Below are records; how many of their lines contain "chest"? Answer with only the number.

## Listed records
▬▬▬▬▬▬▬▬▬▬
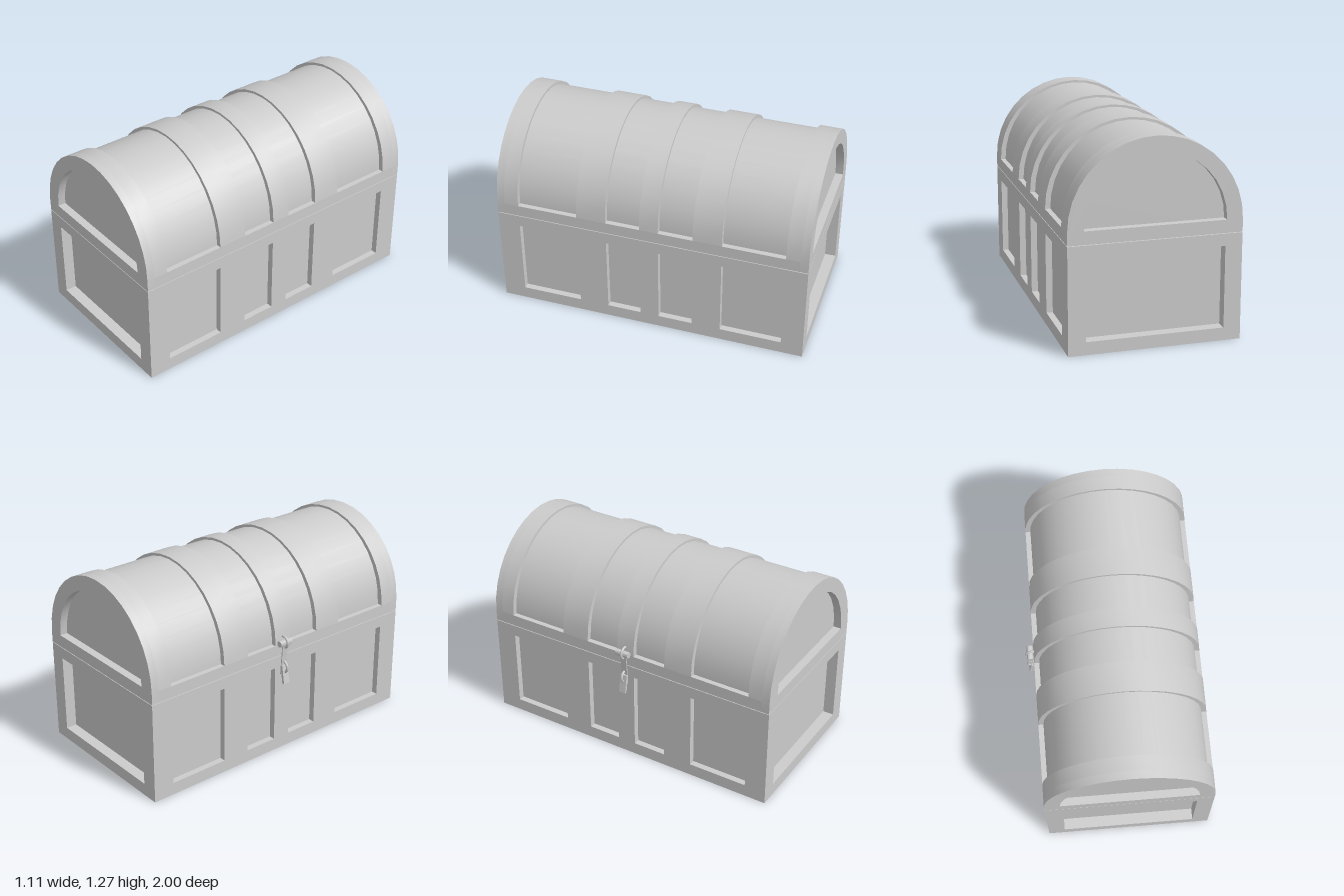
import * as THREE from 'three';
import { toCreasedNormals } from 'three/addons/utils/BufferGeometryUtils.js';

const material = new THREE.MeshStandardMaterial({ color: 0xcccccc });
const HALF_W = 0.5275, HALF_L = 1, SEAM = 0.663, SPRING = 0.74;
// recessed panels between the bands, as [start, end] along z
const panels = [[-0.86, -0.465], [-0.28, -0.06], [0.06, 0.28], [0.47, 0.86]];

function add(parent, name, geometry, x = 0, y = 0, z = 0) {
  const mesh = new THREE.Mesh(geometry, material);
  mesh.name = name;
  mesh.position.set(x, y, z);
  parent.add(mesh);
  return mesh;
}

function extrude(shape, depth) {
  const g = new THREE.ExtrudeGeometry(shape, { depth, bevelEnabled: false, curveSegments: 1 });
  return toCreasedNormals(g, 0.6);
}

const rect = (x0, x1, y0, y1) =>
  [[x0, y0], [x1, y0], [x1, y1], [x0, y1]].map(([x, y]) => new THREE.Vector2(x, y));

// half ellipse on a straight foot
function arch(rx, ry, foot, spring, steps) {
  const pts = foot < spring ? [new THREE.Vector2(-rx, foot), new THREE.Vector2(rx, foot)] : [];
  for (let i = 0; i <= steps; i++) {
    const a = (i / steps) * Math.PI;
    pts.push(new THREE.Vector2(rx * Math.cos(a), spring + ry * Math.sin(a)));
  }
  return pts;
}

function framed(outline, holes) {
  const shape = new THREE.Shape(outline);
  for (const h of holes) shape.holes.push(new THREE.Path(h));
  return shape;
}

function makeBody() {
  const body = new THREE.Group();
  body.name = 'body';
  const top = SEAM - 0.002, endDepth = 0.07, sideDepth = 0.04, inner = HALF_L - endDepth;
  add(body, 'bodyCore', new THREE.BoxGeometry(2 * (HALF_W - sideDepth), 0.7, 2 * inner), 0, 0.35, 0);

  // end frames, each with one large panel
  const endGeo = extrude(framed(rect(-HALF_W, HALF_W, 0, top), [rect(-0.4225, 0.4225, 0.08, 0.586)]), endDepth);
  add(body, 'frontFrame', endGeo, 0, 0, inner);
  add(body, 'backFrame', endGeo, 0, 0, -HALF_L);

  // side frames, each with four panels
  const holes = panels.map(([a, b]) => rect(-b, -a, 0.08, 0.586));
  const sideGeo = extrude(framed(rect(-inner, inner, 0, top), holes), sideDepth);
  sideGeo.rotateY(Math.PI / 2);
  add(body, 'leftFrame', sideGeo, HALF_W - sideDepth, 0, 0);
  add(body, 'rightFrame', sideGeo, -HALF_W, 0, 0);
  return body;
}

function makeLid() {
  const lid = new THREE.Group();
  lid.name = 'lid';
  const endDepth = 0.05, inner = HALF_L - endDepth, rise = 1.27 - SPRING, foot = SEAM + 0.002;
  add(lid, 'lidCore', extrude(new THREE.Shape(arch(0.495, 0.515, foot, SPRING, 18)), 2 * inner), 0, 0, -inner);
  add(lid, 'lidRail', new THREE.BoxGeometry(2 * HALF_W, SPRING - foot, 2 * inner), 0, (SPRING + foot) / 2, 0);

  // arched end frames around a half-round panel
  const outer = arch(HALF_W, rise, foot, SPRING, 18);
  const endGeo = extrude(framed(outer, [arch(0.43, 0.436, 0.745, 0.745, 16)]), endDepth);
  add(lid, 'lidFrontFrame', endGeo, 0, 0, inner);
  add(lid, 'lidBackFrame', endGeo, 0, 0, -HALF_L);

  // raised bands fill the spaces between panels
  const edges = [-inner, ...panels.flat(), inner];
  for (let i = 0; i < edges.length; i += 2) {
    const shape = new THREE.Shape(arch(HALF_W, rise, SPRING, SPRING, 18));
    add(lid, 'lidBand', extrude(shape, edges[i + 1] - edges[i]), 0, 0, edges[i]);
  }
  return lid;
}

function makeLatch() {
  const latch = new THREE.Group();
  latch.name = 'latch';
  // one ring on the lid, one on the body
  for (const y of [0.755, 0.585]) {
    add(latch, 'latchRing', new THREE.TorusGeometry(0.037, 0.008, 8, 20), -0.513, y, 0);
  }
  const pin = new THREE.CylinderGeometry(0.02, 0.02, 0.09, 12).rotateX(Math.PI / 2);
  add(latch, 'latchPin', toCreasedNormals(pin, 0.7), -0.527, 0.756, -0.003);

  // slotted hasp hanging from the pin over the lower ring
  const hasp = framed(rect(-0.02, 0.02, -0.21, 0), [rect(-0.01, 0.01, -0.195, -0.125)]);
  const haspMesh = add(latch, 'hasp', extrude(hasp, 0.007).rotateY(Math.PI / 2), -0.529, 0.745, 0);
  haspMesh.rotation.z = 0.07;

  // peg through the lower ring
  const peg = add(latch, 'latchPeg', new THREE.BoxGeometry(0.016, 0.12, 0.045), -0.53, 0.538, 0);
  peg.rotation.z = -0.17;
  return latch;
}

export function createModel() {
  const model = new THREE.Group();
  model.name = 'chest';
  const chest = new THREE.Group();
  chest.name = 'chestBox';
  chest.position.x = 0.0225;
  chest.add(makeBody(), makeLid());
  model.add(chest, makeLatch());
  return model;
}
▬▬▬▬▬▬▬▬▬▬
## Response area
6